Washington has denied claims its warship was 'expelled' and says it will continue to sail in the region
China claims it monitored and "warned off" a US Navy destroyer, after detecting it near the Paracel Islands in the South China Sea on Thursday. This comes as tensions between Beijing and Washington in the region continue to grow.
The guided-missile destroyer USS Milius "illegally entered" into Chinese territorial waters, Senior Colonel Tian Junli, a spokesman for the country's Navy Southern Theater Command, stated in a press release.

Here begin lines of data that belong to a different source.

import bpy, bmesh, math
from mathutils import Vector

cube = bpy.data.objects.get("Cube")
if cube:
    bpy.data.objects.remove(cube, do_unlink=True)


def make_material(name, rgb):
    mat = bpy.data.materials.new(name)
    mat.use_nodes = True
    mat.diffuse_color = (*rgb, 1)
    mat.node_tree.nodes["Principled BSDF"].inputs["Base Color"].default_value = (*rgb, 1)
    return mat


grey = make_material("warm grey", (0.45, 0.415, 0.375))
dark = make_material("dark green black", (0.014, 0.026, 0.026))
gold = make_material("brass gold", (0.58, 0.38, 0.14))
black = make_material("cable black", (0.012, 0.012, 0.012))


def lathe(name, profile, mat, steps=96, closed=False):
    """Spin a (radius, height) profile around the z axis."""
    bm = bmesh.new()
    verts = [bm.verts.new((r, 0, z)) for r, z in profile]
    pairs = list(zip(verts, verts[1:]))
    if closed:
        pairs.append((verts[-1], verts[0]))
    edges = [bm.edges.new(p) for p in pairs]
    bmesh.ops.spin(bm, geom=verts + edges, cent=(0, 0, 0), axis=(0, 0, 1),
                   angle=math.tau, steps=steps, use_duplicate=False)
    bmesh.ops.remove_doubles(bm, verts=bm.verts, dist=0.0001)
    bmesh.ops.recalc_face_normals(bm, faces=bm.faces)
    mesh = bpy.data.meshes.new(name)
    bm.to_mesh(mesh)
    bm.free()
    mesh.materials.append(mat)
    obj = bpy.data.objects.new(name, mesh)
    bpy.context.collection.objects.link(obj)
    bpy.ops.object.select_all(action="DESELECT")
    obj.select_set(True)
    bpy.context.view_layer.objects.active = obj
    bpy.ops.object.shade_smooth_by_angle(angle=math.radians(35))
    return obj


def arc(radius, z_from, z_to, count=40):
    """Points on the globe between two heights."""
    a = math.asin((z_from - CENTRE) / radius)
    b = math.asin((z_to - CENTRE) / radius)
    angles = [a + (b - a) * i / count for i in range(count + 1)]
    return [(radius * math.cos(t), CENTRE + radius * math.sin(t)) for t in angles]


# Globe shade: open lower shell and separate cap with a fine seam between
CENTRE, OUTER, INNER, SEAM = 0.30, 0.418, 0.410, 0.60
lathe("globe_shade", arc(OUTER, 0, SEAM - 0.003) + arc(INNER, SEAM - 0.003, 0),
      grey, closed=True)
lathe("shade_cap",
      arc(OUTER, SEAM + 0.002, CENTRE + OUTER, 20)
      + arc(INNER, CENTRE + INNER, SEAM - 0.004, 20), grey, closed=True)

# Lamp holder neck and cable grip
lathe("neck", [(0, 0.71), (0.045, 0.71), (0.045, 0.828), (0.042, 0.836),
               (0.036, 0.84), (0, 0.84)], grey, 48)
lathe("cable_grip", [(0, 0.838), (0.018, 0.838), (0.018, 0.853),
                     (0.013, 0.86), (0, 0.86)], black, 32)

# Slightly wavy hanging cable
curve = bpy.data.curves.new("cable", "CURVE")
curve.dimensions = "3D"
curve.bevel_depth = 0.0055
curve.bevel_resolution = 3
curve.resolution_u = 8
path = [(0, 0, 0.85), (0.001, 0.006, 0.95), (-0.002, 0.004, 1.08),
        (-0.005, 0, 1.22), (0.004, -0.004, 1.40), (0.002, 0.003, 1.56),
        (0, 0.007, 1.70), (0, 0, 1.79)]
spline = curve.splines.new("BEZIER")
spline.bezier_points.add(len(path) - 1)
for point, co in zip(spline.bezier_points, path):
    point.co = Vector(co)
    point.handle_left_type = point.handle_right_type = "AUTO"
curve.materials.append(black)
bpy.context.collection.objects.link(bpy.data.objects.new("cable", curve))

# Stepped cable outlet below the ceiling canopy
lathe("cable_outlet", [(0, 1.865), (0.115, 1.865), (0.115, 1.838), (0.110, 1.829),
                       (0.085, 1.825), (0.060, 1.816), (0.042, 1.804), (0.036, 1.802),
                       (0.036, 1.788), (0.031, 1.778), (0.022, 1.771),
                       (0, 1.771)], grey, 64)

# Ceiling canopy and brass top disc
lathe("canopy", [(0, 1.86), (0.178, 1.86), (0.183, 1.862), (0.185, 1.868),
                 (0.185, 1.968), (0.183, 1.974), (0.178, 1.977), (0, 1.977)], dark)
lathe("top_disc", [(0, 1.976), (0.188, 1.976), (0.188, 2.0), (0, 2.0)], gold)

The move "has seriously jeopardized peace and stability in the South China Sea," the official added.
The incident occurred near the Paracel islands as sea and air forces tracked the US destroyer "in accordance with the law, and warned it off." Tian added that the Navy was ready to "take all necessary measures to safeguard national sovereignty, security as well as peace and stability" in the region.
The United States has denied the claim that the USS Milius was driven away by China's warnings.

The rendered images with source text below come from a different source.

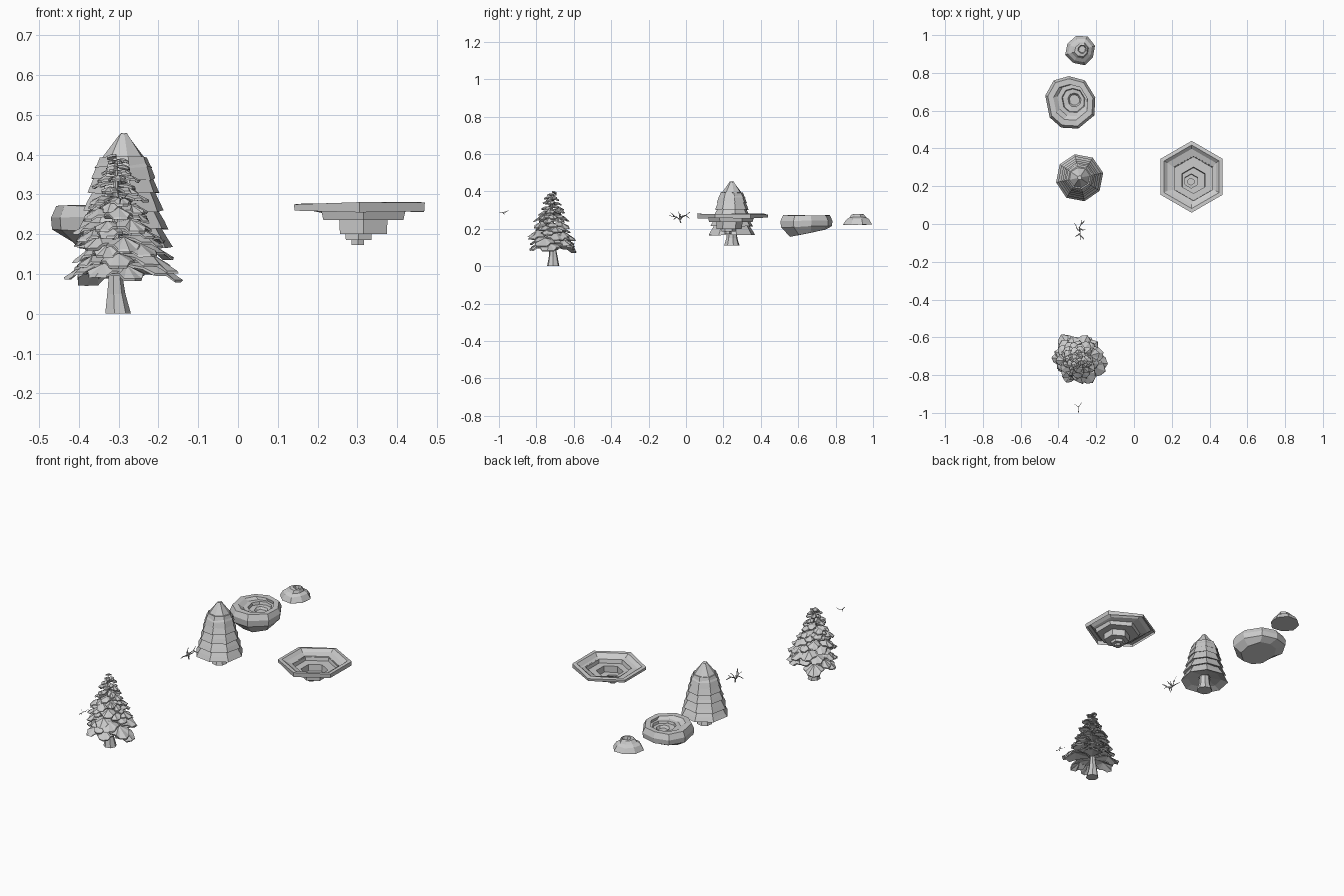
import bpy, random
from math import sin, cos, pi
from mathutils import Vector

random.seed(4)


def make(name, verts, faces):
    me = bpy.data.meshes.new(name)
    me.from_pydata([tuple(v) for v in verts], [], faces)
    me.update()
    ob = bpy.data.objects.new(name, me)
    bpy.context.collection.objects.link(ob)
    return ob


def polygon(n, turn=0.0, wobble=0.0):
    pts = []
    for i in range(n):
        a = turn + 2 * pi * i / n
        r = 1 + random.uniform(-wobble, wobble)
        pts.append((r * cos(a), r * sin(a)))
    return pts


def rings(name, centre, outline, profile, bottom=True, top=True, bump=0.0):
    """Loft an outline through rings of (scale, z, dx, dy, tilt in y)."""
    n, verts, faces = len(outline), [], []
    for s, z, *rest in profile:
        dx, dy, tilt = (list(rest) + [0, 0, 0])[:3]
        for x, y in outline:
            verts.append((centre[0] + dx + s * x, centre[1] + dy + s * y,
                          z + tilt * s * y + random.uniform(-bump, bump)))
    for k in range(len(profile) - 1):
        for i in range(n):
            j = (i + 1) % n
            faces.append((k * n + i, k * n + j, (k + 1) * n + j, (k + 1) * n + i))
    if bottom:
        faces.append(tuple(reversed(range(n))))
    if top:
        faces.append(tuple(range(len(verts) - n, len(verts))))
    return make(name, verts, faces)


# Stepped hexagonal pit: uneven raised rim, then terraces going down
rim = polygon(6, pi / 2)
rings("pit_rim", (0.305, 0.25), rim,
      [(0.188, 0.257), (0.19, 0.277), (0.168, 0.278), (0.148, 0.264),
       (0.117, 0.256, 0.01, -0.01)], False, False, 0.004)
rings("pit_terraces", (0.315, 0.24), rim,
      [(0.122, 0.258), (0.116, 0.235), (0.07, 0.235, 0, -0.008),
       (0.068, 0.20, 0, -0.01), (0.038, 0.20, -0.012, -0.012),
       (0.037, 0.185, -0.012, -0.014), (0.018, 0.185, -0.014, -0.016),
       (0.018, 0.173, -0.014, -0.016)], False, True)

# Faceted boulder with a stepped hollow
boulder = [(.13, .025), (.075, .115), (-.01, .138), (-.09, .115), (-.135, .035),
           (-.112, -.08), (-.05, -.135), (.04, -.14), (.125, -.07)]
rings("boulder", (-0.335, 0.645), boulder,
      [(0.66, 0.176, 0.01, 0.005, 0.19), (0.98, 0.212, 0, 0, 0.03), (1.0, 0.243),
       (0.9, 0.271), (0.68, 0.272), (0.6, 0.258, 0.01, 0.01),
       (0.46, 0.257, 0.015, 0.01), (0.43, 0.243, 0.015, 0.01),
       (0.26, 0.242, 0.02, 0.012), (0.2, 0.23, 0.02, 0.012)], bump=0.002)

# Small mound with a crater
rings("small_mound", (-0.285, 0.92), polygon(8, 0.3, 0.05),
      [(0.08, 0.221), (0.08, 0.224), (0.064, 0.25), (0.045, 0.262), (0.035, 0.277, 0.005),
       (0.023, 0.279, 0.01, 0.005), (0.018, 0.26, 0.01, 0.005)], bump=0.002)

# Simple tiered conifer
oct_ = polygon(8, 0.2)
fir = (-0.288, 0.245)
rings("fir_trunk", fir, oct_, [(0.042, 0.11), (0.03, 0.15), (0.025, 0.24)])
tiers = [(0.127, 0.165), (0.116, 0.212), (0.103, 0.258), (0.092, 0.302),
         (0.082, 0.338), (0.074, 0.368)]
for k, (r, z) in enumerate(tiers):
    last = k == len(tiers) - 1
    upper = [(0.011, 0.451)] if last else [(r * 0.9, z + 0.022), (r * 0.74, z + 0.055)]
    rings("fir_tier", fir, oct_,
          [(0.03, z + 0.025), (r * 0.7, z + 0.016), (r, z)] + upper, False, True, 0.003)

# Detailed pine: leaning tapered trunk
pine = Vector((-0.303, -0.71, 0))
rings("pine_trunk", pine, polygon(7),
      [(0.034, 0.0), (0.024, 0.05, -0.004), (0.016, 0.11, -0.006, -0.004),
       (0.004, 0.38, -0.003, -0.01)])


def frond(verts, faces, z, angle, length, width, droop):
    """Add a broad drooping needle pad with lobed edge and raised spine."""
    shape = [(0.05, 0, .0), (0.42, 0.34, -.05), (0.62, 0.5, -.12), (0.8, 0.36, -.10),
             (0.9, 0.26, -.18), (1.0, 0.0, -.16)]
    edge = shape + [(u, -w, h) for u, w, h in reversed(shape[1:-1])]
    base = len(verts)
    for lower in (0, 0.006):
        for u, w, h in edge + [(0.6, 0, 0.04)]:
            x = length * u * random.uniform(0.95, 1.05)
            y = width * w
            dz = length * h - droop * u * u - lower
            verts.append((pine.x - 0.003 + x * cos(angle) - y * sin(angle),
                          pine.y - 0.008 + x * sin(angle) + y * cos(angle), z + dz))
    n = len(edge)
    for i in range(n):
        j = (i + 1) % n
        a, b, c, d = base + i, base + j, base + n + 1 + i, base + n + 1 + j
        faces.append((b, a, base + n))
        faces.append((c, d, base + 2 * n + 1))
        faces.append((a, b, d, c))


# Layers of pads, narrowing towards the tip
verts, faces = [], []
layers = 13
for k in range(layers):
    t = k / (layers - 1)
    z = 0.125 + 0.265 * t
    reach = 0.150 * (1 - t) ** 0.85 + 0.034
    count = 6 if k < 8 else 5
    for i in range(count):
        a = 2 * pi * i / count + k * 0.62 + random.uniform(-0.15, 0.15)
        length = reach * random.uniform(0.76, 1.0) * (0.88 + 0.06 * cos(a))
        frond(verts, faces, z + random.uniform(-0.008, 0.008), a, length,
              length * 0.72, random.uniform(0.0, 0.025) * (1 - t))
frond(verts, faces, 0.402, 2.2, 0.03, 0.03, 0.005)
make("pine_foliage", verts, faces)


# Bare twigs: tapered thin branches
def branches(name, paths, radius):
    cu = bpy.data.curves.new(name, 'CURVE')
    cu.dimensions = '3D'
    cu.bevel_depth = radius
    cu.bevel_resolution = 0
    cu.use_fill_caps = True
    for path in paths:
        sp = cu.splines.new('POLY')
        sp.points.add(len(path) - 1)
        for i, p in enumerate(path):
            sp.points[i].co = (*p, 1)
            sp.points[i].radius = 1 - 0.7 * i / (len(path) - 1)
    ob = bpy.data.objects.new(name, cu)
    bpy.context.collection.objects.link(ob)


branches("small_twig", [
    [(-.294, -.998, .289), (-.295, -.978, .287), (-.296, -.968, .290), (-.315, -.953, .295)],
    [(-.296, -.970, .289), (-.286, -.958, .291), (-.275, -.945, .303)],
    [(-.295, -.978, .287), (-.297, -.970, .276)]], 0.0022)

branches("bare_bush", [
    [(-.287, -.028, .232), (-.286, -.034, .25), (-.284, -.05, .262), (-.286, -.09, .27)],
    [(-.286, -.034, .245), (-.29, -.02, .262), (-.28, .0, .272), (-.278, .022, .291)],
    [(-.286, -.034, .25), (-.30, -.03, .265), (-.306, -.012, .27), (-.316, .006, .276)],
    [(-.288, -.024, .258), (-.27, -.032, .27), (-.256, -.028, .278)],
    [(-.284, -.05, .262), (-.30, -.06, .255), (-.312, -.068, .244)],
    [(-.285, -.06, .264), (-.272, -.072, .277), (-.264, -.082, .286)],
    [(-.28, .0, .272), (-.268, .01, .262), (-.262, .018, .257)],
    [(-.288, -.034, .25), (-.29, -.035, .275), (-.287, -.04, .293)]], 0.0038)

The Navy's 7th Fleet spokesman, Lieutenant (junior grade) Luka Bakic, told Associated Press on the same day that the warship was "conducting routine operations in the South China Sea and was not expelled." He added that the US would "continue to fly, sail, and operate wherever international law allows."
The Paracel Islands are a disputed archipelago in the South China Sea. While de-facto governed by China, who call them the Xisha islands, they are also claimed by Vietnam and Taiwan. Washington does not recognize China's sovereignty of the islands and has called it "unlawful" and posing "a serious threat to the freedom of the seas."
Similar incidents with American warships "caught trespassing" near the Paracel Islands have happened before. Destroyer USS Benfold was "warned away" from the region by the Chinese Navy twice in 2022, once in January and again in June.
In November, warship USS Chancellorsville was subject to the same treatment by Beijing, as it sailed past the Spratly Islands in the South China Sea, another disputed territory. The US Navy claimed in a press release that it was a Freedom of Navigation Operation (FONOP) that signified their "continued commitment" to defend the right to sail wherever international law allows by "challenging restrictions on innocent passage imposed by the People's Republic of China" as well as other claimants to the territory.